— Plain-text document sources —
┄┄┄┄┄┄┄┄┄┄┄┄┄┄┄┄┄┄┄┄
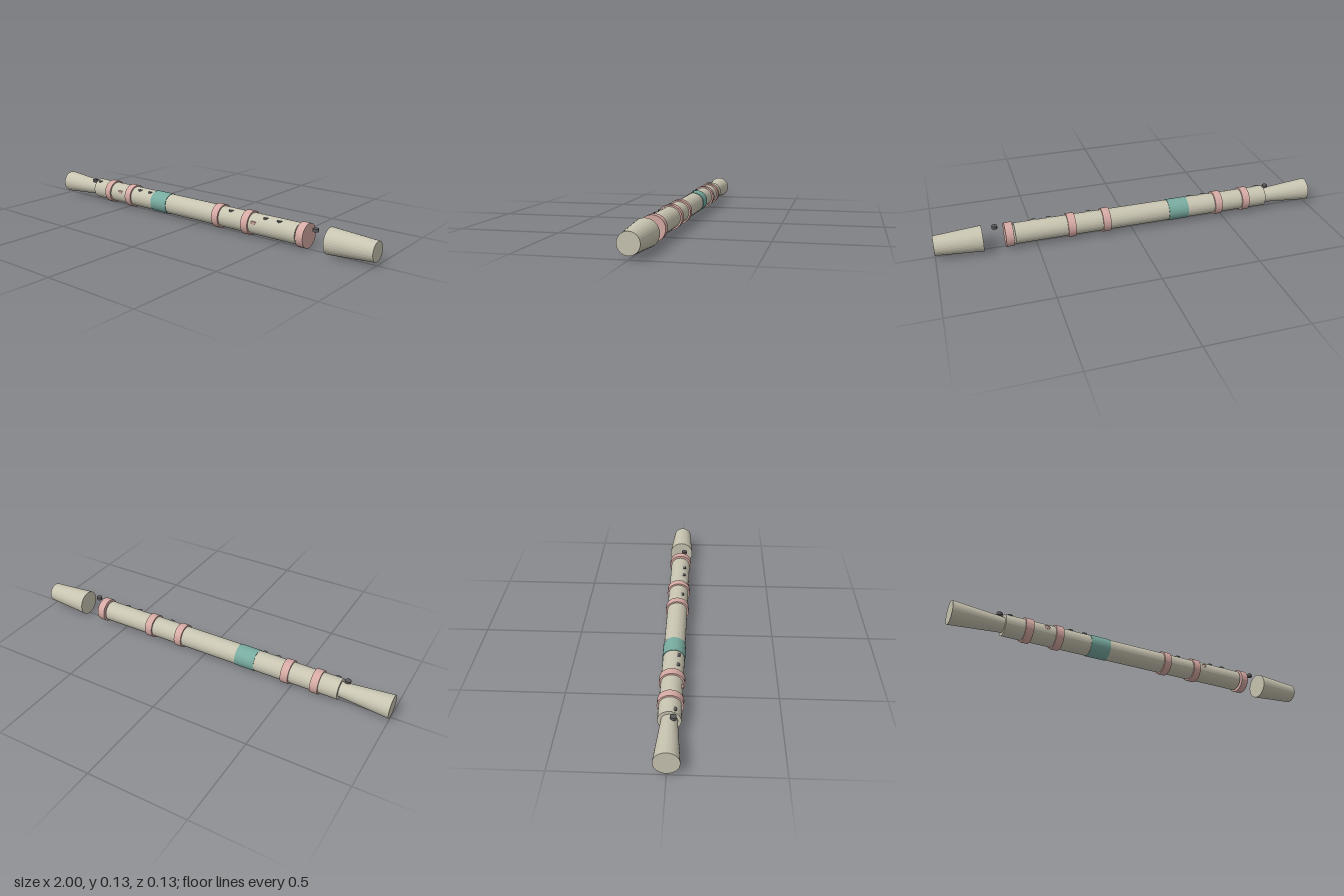
import * as THREE from 'three';

const AXIS_Y = 0.065;
const SIDES = 32;

const mat = (name, color) => {
  const m = new THREE.MeshStandardMaterial({ color });
  m.name = name;
  return m;
};

// Faceted cylinder
function faceted(rTop, rBottom, height, sides) {
  const g = new THREE.CylinderGeometry(rTop, rBottom, height, sides).toNonIndexed();
  g.computeVertexNormals();
  return g;
}

export function createModel() {
  const group = new THREE.Group();
  group.name = 'flute';
  const ivory = mat('ivory', 0xc8c4b1);
  const pink = mat('pink', 0xd6aaa4);
  const teal = mat('teal', 0x78aba0);
  const dark = mat('dark grey', 0x5a5a5a);

  // Section lying along x, from x0 (radius r0) to x1 (radius r1)
  function section(name, x0, x1, r0, r1, material) {
    const g = faceted(r1, r0, x1 - x0, SIDES).rotateZ(-Math.PI / 2);
    const mesh = new THREE.Mesh(g, material);
    mesh.name = name;
    mesh.position.set((x0 + x1) / 2, AXIS_Y, 0);
    group.add(mesh);
  }

  // Upright disc set into the front of the tube
  function button(name, x, y, z, r, h, material) {
    const mesh = new THREE.Mesh(faceted(r, r, h, 16), material);
    mesh.name = name;
    mesh.position.set(x, y, z);
    group.add(mesh);
  }

  // Tube and flared ends
  section('body', -0.745, 0.607, 0.053, 0.053, ivory);
  section('flaredMouth', -1, -0.74, 0.058, 0.037, ivory);
  section('detachedBell', 0.765, 1, 0.065, 0.049, ivory);

  // Bands
  section('gripBand', -0.302, -0.196, 0.0555, 0.0555, teal);
  for (const x of [-0.628, -0.472, 0.14, 0.322, 0.635])
    section('ring', x - 0.02, x + 0.02, 0.061, 0.061, pink);

  // Finger holes, the outermost two sitting clear of the tube
  for (const x of [-0.77, -0.72, -0.405, -0.33, 0.22, 0.427, 0.505, 0.7])
    button('fingerHole', x, 0.107, 0.019, 0.0145, 0.015, dark);

  // Side keys
  for (const x of [-0.537, 0.372])
    button('sideKey', x, 0.082, 0.036, 0.0185, 0.016, pink);

  return group;
}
┄┄┄┄┄┄┄┄┄┄┄┄┄┄┄┄┄┄┄┄
— Exercise goal —
In the data above, find the line that contains "const mesh = new THREE.Mesh(g, material);" and the line that contains "section('detachedBell', 0.765, 1, 0.065, 0.049, ivory);". Repeat exactly those lines and every line between them, and only those.

— Answer —
    const mesh = new THREE.Mesh(g, material);
    mesh.name = name;
    mesh.position.set((x0 + x1) / 2, AXIS_Y, 0);
    group.add(mesh);
  }

  // Upright disc set into the front of the tube
  function button(name, x, y, z, r, h, material) {
    const mesh = new THREE.Mesh(faceted(r, r, h, 16), material);
    mesh.name = name;
    mesh.position.set(x, y, z);
    group.add(mesh);
  }

  // Tube and flared ends
  section('body', -0.745, 0.607, 0.053, 0.053, ivory);
  section('flaredMouth', -1, -0.74, 0.058, 0.037, ivory);
  section('detachedBell', 0.765, 1, 0.065, 0.049, ivory);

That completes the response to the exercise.